DESCRIPTION OF THE TASK> Without the pictures, give the entries below again exactly as written.

--- DATASET CONTENT Enclosed Below ---

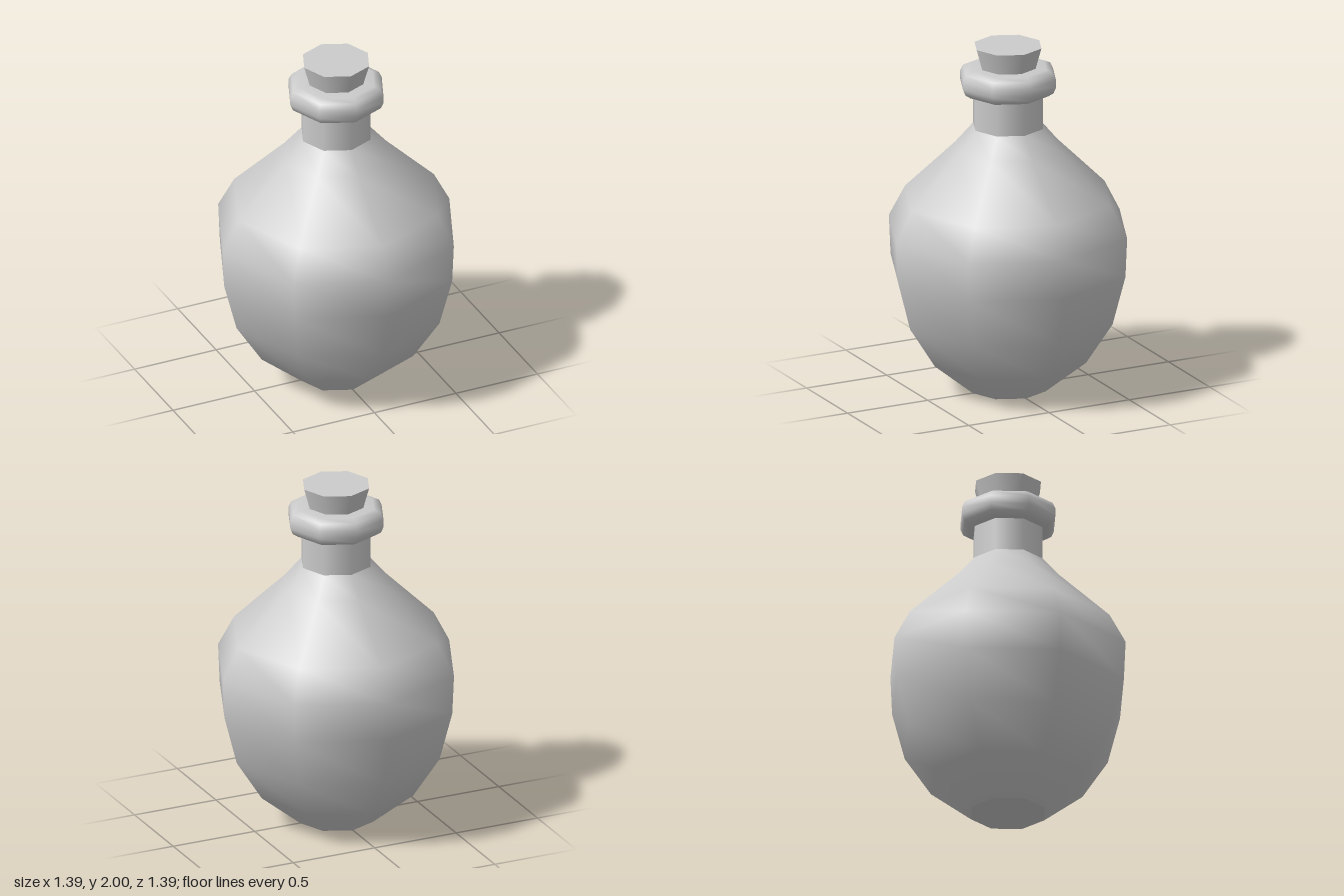
import * as THREE from 'three';

const SIDES = 8;
const material = new THREE.MeshStandardMaterial({ color: 0xcccccc });

// Revolve a bottom-to-top profile of [radius, height] pairs
function turned(name, profile) {
  const points = profile.map(([r, y]) => new THREE.Vector2(r, y));
  const mesh = new THREE.Mesh(new THREE.LatheGeometry(points, SIDES), material);
  mesh.name = name;
  return mesh;
}

export function createModel() {
  const group = new THREE.Group();
  group.name = 'bottle';

  // Flat foot, kept separate for a sharp bottom edge
  group.add(turned('base', [[0, 0], [0.22, 0]]));

  // Bulbous body
  group.add(turned('body', [
    [0.22, 0], [0.455, 0.19], [0.61, 0.43], [0.685, 0.715],
    [0.695, 0.94], [0.6, 1.12], [0.305, 1.41], [0.203, 1.53],
  ]));

  // Straight neck
  group.add(turned('neck', [[0.203, 1.53], [0.203, 1.73]]));

  // Rounded lip, closing in around the stopper
  group.add(turned('lip', [
    [0.2, 1.72], [0.235, 1.725], [0.265, 1.745], [0.28, 1.78],
    [0.28, 1.825], [0.263, 1.86], [0.225, 1.878], [0.15, 1.878],
  ]));

  // Tapered stopper
  const stopper = new THREE.Mesh(new THREE.CylinderGeometry(0.195, 0.153, 0.15, SIDES), material);
  stopper.name = 'stopper';
  stopper.position.y = 1.925;
  group.add(stopper);

  return group;
}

--- End of Enclosed DATASET CONTENT ---

ANSWER TO THE EXERCISE>
import * as THREE from 'three';

const SIDES = 8;
const material = new THREE.MeshStandardMaterial({ color: 0xcccccc });

// Revolve a bottom-to-top profile of [radius, height] pairs
function turned(name, profile) {
  const points = profile.map(([r, y]) => new THREE.Vector2(r, y));
  const mesh = new THREE.Mesh(new THREE.LatheGeometry(points, SIDES), material);
  mesh.name = name;
  return mesh;
}

export function createModel() {
  const group = new THREE.Group();
  group.name = 'bottle';

  // Flat foot, kept separate for a sharp bottom edge
  group.add(turned('base', [[0, 0], [0.22, 0]]));

  // Bulbous body
  group.add(turned('body', [
    [0.22, 0], [0.455, 0.19], [0.61, 0.43], [0.685, 0.715],
    [0.695, 0.94], [0.6, 1.12], [0.305, 1.41], [0.203, 1.53],
  ]));

  // Straight neck
  group.add(turned('neck', [[0.203, 1.53], [0.203, 1.73]]));

  // Rounded lip, closing in around the stopper
  group.add(turned('lip', [
    [0.2, 1.72], [0.235, 1.725], [0.265, 1.745], [0.28, 1.78],
    [0.28, 1.825], [0.263, 1.86], [0.225, 1.878], [0.15, 1.878],
  ]));

  // Tapered stopper
  const stopper = new THREE.Mesh(new THREE.CylinderGeometry(0.195, 0.153, 0.15, SIDES), material);
  stopper.name = 'stopper';
  stopper.position.y = 1.925;
  group.add(stopper);

  return group;
}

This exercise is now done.